The Putin build-up has produced:

  • A renewed commitment to NATO with a step up in interest in joining, an increase in funding and transfer of equipment to frontline nations threatened by Russia.
  • A shift in public opinion against Russia’s intentions and actions, including publics in the Ukraine and other frontline countries. New polling shows little support among Russians.
  • American opinion now strongly dislikes Putin and identifies Russia as a threat. The military overreach has helped create a bipartisan commitment to sanctions. In addition, the administration is drawn back to the Atlantic Alliance and European affairs after a desire to focus on the Pacific China.

But, if the military show of force has not accomplished its purpose in the short run, the West should be prepared to see the long-term strategy, which will continue the effort to weaken NATO and the EU and undermine Ukraine’s economic and political institutions. An invasion was always a risky strategy, but Russia is a master of hybrid war, including cyber attacks, and Ukraine and other neighbors should be prepared.

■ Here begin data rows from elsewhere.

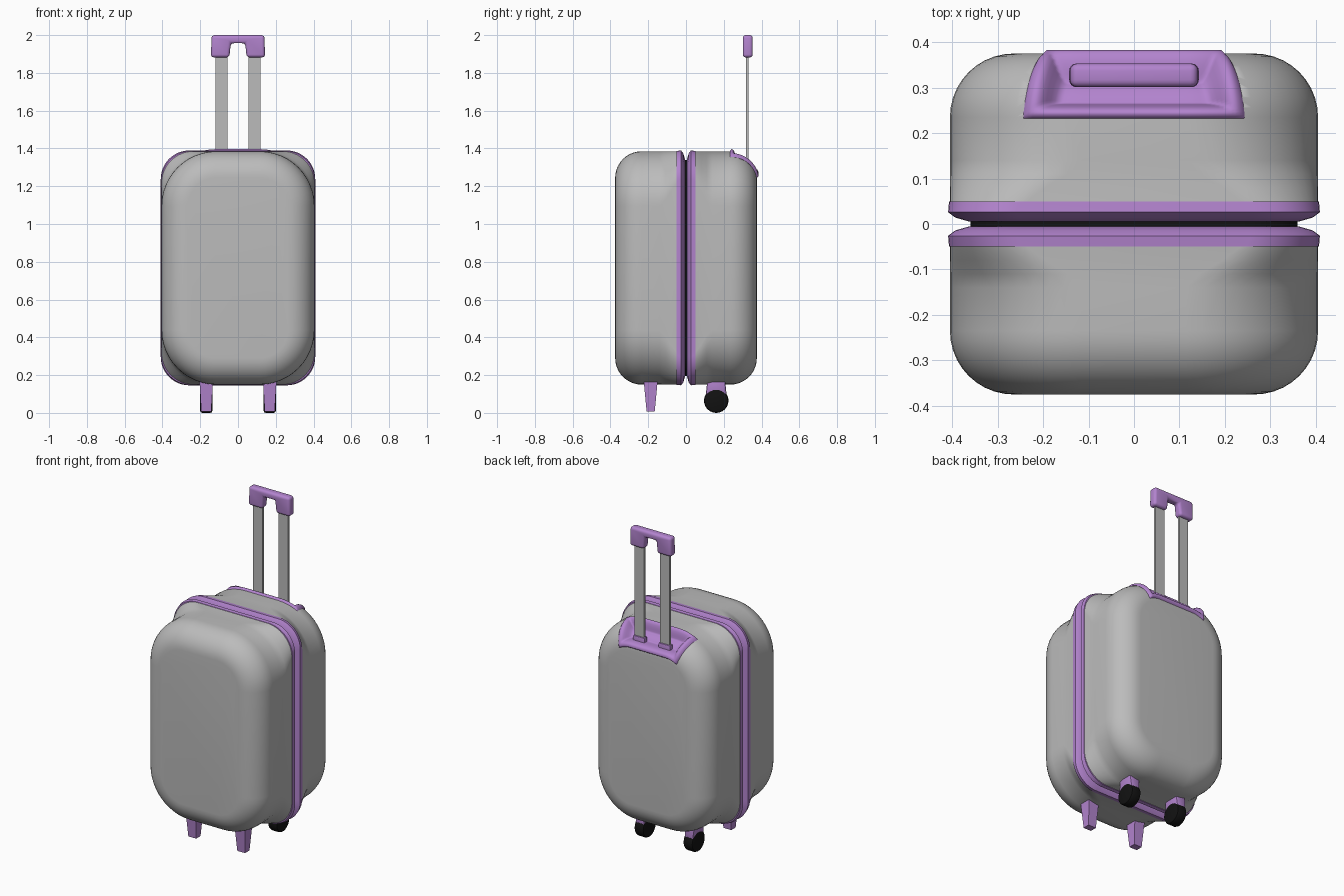
import bpy, bmesh, math
from mathutils import Vector, Matrix

cube = bpy.data.objects.get("Cube")
if cube:
    bpy.data.objects.remove(cube, do_unlink=True)


def material(name, rgb):
    m = bpy.data.materials.new(name)
    m.use_nodes = True
    m.diffuse_color = (*rgb, 1)
    bsdf = next(n for n in m.node_tree.nodes if n.type == 'BSDF_PRINCIPLED')
    bsdf.inputs["Base Color"].default_value = (*rgb, 1)
    return m


GREY = material("shell grey", (0.5, 0.5, 0.5))
PURPLE = material("trim purple", (0.45, 0.23, 0.62))
BLACK = material("rubber black", (0.006, 0.006, 0.006))

HALF_W, HALF_H, MID_Z = 0.405, 0.6175, 0.7675   # shell outline
CORNER, EDGE, ARC_Y = 0.29, 0.14, 0.235         # shell roundings


def finish(name, bm, mats, angle=40):
    bmesh.ops.recalc_face_normals(bm, faces=bm.faces)
    me = bpy.data.meshes.new(name)
    bm.to_mesh(me)
    bm.free()
    for m in mats:
        me.materials.append(m)
    ob = bpy.data.objects.new(name, me)
    bpy.context.collection.objects.link(ob)
    smooth(ob, angle)
    return ob


def smooth(ob, angle):
    bpy.ops.object.select_all(action='DESELECT')
    ob.select_set(True)
    bpy.context.view_layer.objects.active = ob
    bpy.ops.object.shade_smooth_by_angle(angle=math.radians(angle))


def outline(bm, y, inset, r, steps=12):
    """Ring of a rounded rectangle in the xz plane."""
    w, h = HALF_W - inset - r, HALF_H - inset - r
    ring = []
    for q, (sx, sz) in enumerate([(1, 1), (-1, 1), (-1, -1), (1, -1)]):
        for i in range(steps + 1):
            a = (q + i / steps) * math.pi / 2
            ring.append(bm.verts.new((sx * w + r * math.cos(a), y,
                                      MID_Z + sz * h + r * math.sin(a))))
    return ring


def loft(sections, side=1):
    bm = bmesh.new()
    rings = [outline(bm, side * y, i, r) for y, i, r in sections]
    for a, b in zip(rings, rings[1:]):
        for k in range(len(a)):
            n = (k + 1) % len(a)
            bm.faces.new((a[k], a[n], b[n], b[k]))
    bm.faces.new(rings[0])
    bm.faces.new(rings[-1])
    return bm


# Shell halves, with a purple rim next to the split
sections = [(0.006, 0.04, 0.12), (0.014, 0.012, 0.14), (0.026, -0.004, 0.15),
            (0.049, -0.002, 0.16), (0.05, 0, 0.17), (0.08, 0, 0.21),
            (0.11, 0, 0.26), (0.14, 0, CORNER)]
for i in range(11):
    a = i / 10 * math.pi / 2
    d = EDGE * (1 - math.cos(a))
    sections.append((ARC_Y + EDGE * math.sin(a), d, CORNER - d))
shells = {}
for name, side in (("front_shell", -1), ("back_shell", 1)):
    bm = loft(sections, side)
    for f in bm.faces:
        f.material_index = int(max(abs(v.co.y) for v in f.verts) < 0.0505)
    shells[name] = finish(name, bm, [GREY, PURPLE])

# Dark seam inside the split
finish("seam_core", loft([(-0.012, 0.045, 0.12), (0.012, 0.045, 0.12)]), [BLACK])


# Handle tray: a dished patch wrapped over the top back edge
START_Y = 0.228
FLAT = ARC_Y - START_Y
LENGTH = FLAT + EDGE * math.radians(86)


def on_shell(u, s, offset):
    dist = s * LENGTH
    a = max(0, dist - FLAT) / EDGE
    y = START_Y + min(dist, FLAT) + EDGE * math.sin(a)
    x = u * (0.25 - 0.05 * s ** 1.5)
    r = CORNER - EDGE * (1 - math.cos(a))
    out = max(0, abs(x) - (HALF_W - CORNER))
    z = MID_Z + HALF_H - CORNER + math.sqrt(r * r - out * out)
    return Vector((x, y, z)) + offset * Vector((0, math.sin(a), math.cos(a)))


def step(lo, hi, x):
    t = min(1, max(0, (x - lo) / (hi - lo)))
    return t * t * (3 - 2 * t)


def dish(u, s):
    d = min((1 - abs(u)) * 0.23, s * LENGTH * 1.4, (1 - s) * LENGTH)
    return -0.01 + 0.021 * step(0, 0.014, d) - 0.06 * step(0.024, 0.08, d)


def patch(margin, offset, nu=56, ns=36):
    bm = bmesh.new()
    grid = []
    for j in range(ns + 1):
        s = margin + (1 - 2 * margin) * j / ns
        row = []
        for i in range(nu + 1):
            u = (1 - margin) * (2 * i / nu - 1)
            row.append(bm.verts.new(on_shell(u, s, offset(u, s))))
        grid.append(row)
    for lo, hi in zip(grid, grid[1:]):
        for i in range(nu):
            bm.faces.new((lo[i], lo[i + 1], hi[i + 1], hi[i]))
    return bm


cutter = finish("tray_cutter", patch(0.08, lambda u, s: 0, 16, 12), [GREY])
cutter.hide_render = True
solid = cutter.modifiers.new("thickness", 'SOLIDIFY')
solid.thickness, solid.offset = 0.16, 0
back = shells["back_shell"]
cut = back.modifiers.new("tray_cut", 'BOOLEAN')
cut.operation, cut.solver, cut.object = 'DIFFERENCE', 'EXACT', cutter
smooth(back, 40)
bpy.ops.object.modifier_apply(modifier=cut.name)
bpy.data.objects.remove(cutter, do_unlink=True)
finish("handle_tray", patch(0, dish), [PURPLE], 80)


def box(name, lo, hi, mat, taper=(1, 1), bevel=0.0):
    """Box whose bottom is scaled by taper in x and y."""
    bm = bmesh.new()
    lo, hi = Vector(lo), Vector(hi)
    c, size = (lo + hi) / 2, hi - lo
    bmesh.ops.create_cube(bm, size=1)
    for v in bm.verts:
        kx, ky = taper if v.co.z < 0 else (1, 1)
        v.co = c + Vector((v.co.x * size.x * kx, v.co.y * size.y * ky, v.co.z * size.z))
    if bevel:
        bmesh.ops.bevel(bm, geom=bm.edges[:], offset=bevel, segments=2,
                        profile=0.5, affect='EDGES')
    return finish(name, bm, [mat])


for label, sx in (("left", 1), ("right", -1)):
    # Pull-handle poles and their collars
    px = sx * 0.0875
    box(label + "_pole", (px - 0.032, 0.318, 1.26), (px + 0.032, 0.332, 1.91), GREY)
    box(label + "_pole_collar", (px - 0.04, 0.31, 1.26), (px + 0.04, 0.34, 1.325),
        PURPLE, bevel=0.006)

    # Front feet
    fx = sx * 0.168
    box(label + "_front_foot", (fx - 0.037, -0.226, 0.008), (fx + 0.037, -0.148, 0.19),
        PURPLE, taper=(0.72, 0.55))

    # Wheel brackets and wheels
    box(label + "_wheel_bracket", (fx - 0.036, 0.115, 0.085), (fx + 0.036, 0.205, 0.19),
        PURPLE, taper=(0.8, 1.25), bevel=0.008)
    bm = bmesh.new()
    bmesh.ops.create_cone(bm, cap_ends=True, segments=24, radius1=0.065, radius2=0.065,
                          depth=0.066, matrix=Matrix.Translation((fx, 0.16, 0.065))
                          @ Matrix.Rotation(math.pi / 2, 4, 'Y'))
    rims = [e for e in bm.edges if any(len(f.verts) > 4 for f in e.link_faces)]
    bmesh.ops.bevel(bm, geom=rims, offset=0.012, segments=2, profile=0.5, affect='EDGES')
    finish(label + "_wheel", bm, [BLACK])

# Grip: an arch profile, thickened and rounded
half = [(0.038, 1.957), (0.046, 1.882), (0.143, 1.882), (0.14, 2.0)]
profile = half + [(-x, z) for x, z in reversed(half)]
bm = bmesh.new()
face = bm.faces.new([bm.verts.new((x, 0.301, z)) for x, z in profile])
ext = bmesh.ops.extrude_face_region(bm, geom=[face])
for v in ext["geom"]:
    if isinstance(v, bmesh.types.BMVert):
        v.co.y += 0.052
bmesh.ops.recalc_face_normals(bm, faces=bm.faces)
bmesh.ops.bevel(bm, geom=bm.edges[:], offset=0.016, segments=4, profile=0.5, affect='EDGES')
finish("grip", bm, [PURPLE], 60)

Putin and Lavrov

Read The Crossley Forum:

Europe Tries to Head Off War, But Appeasement is Out

Russia’s Anti-NATO Behavior Backfires

Russian Aggression Costs It Support in Ukraine and Eastern Europe

Will Russia Attack Ukraine Civilians?

Americans Dislike Putin, Support Ukraine, But Don’t Want War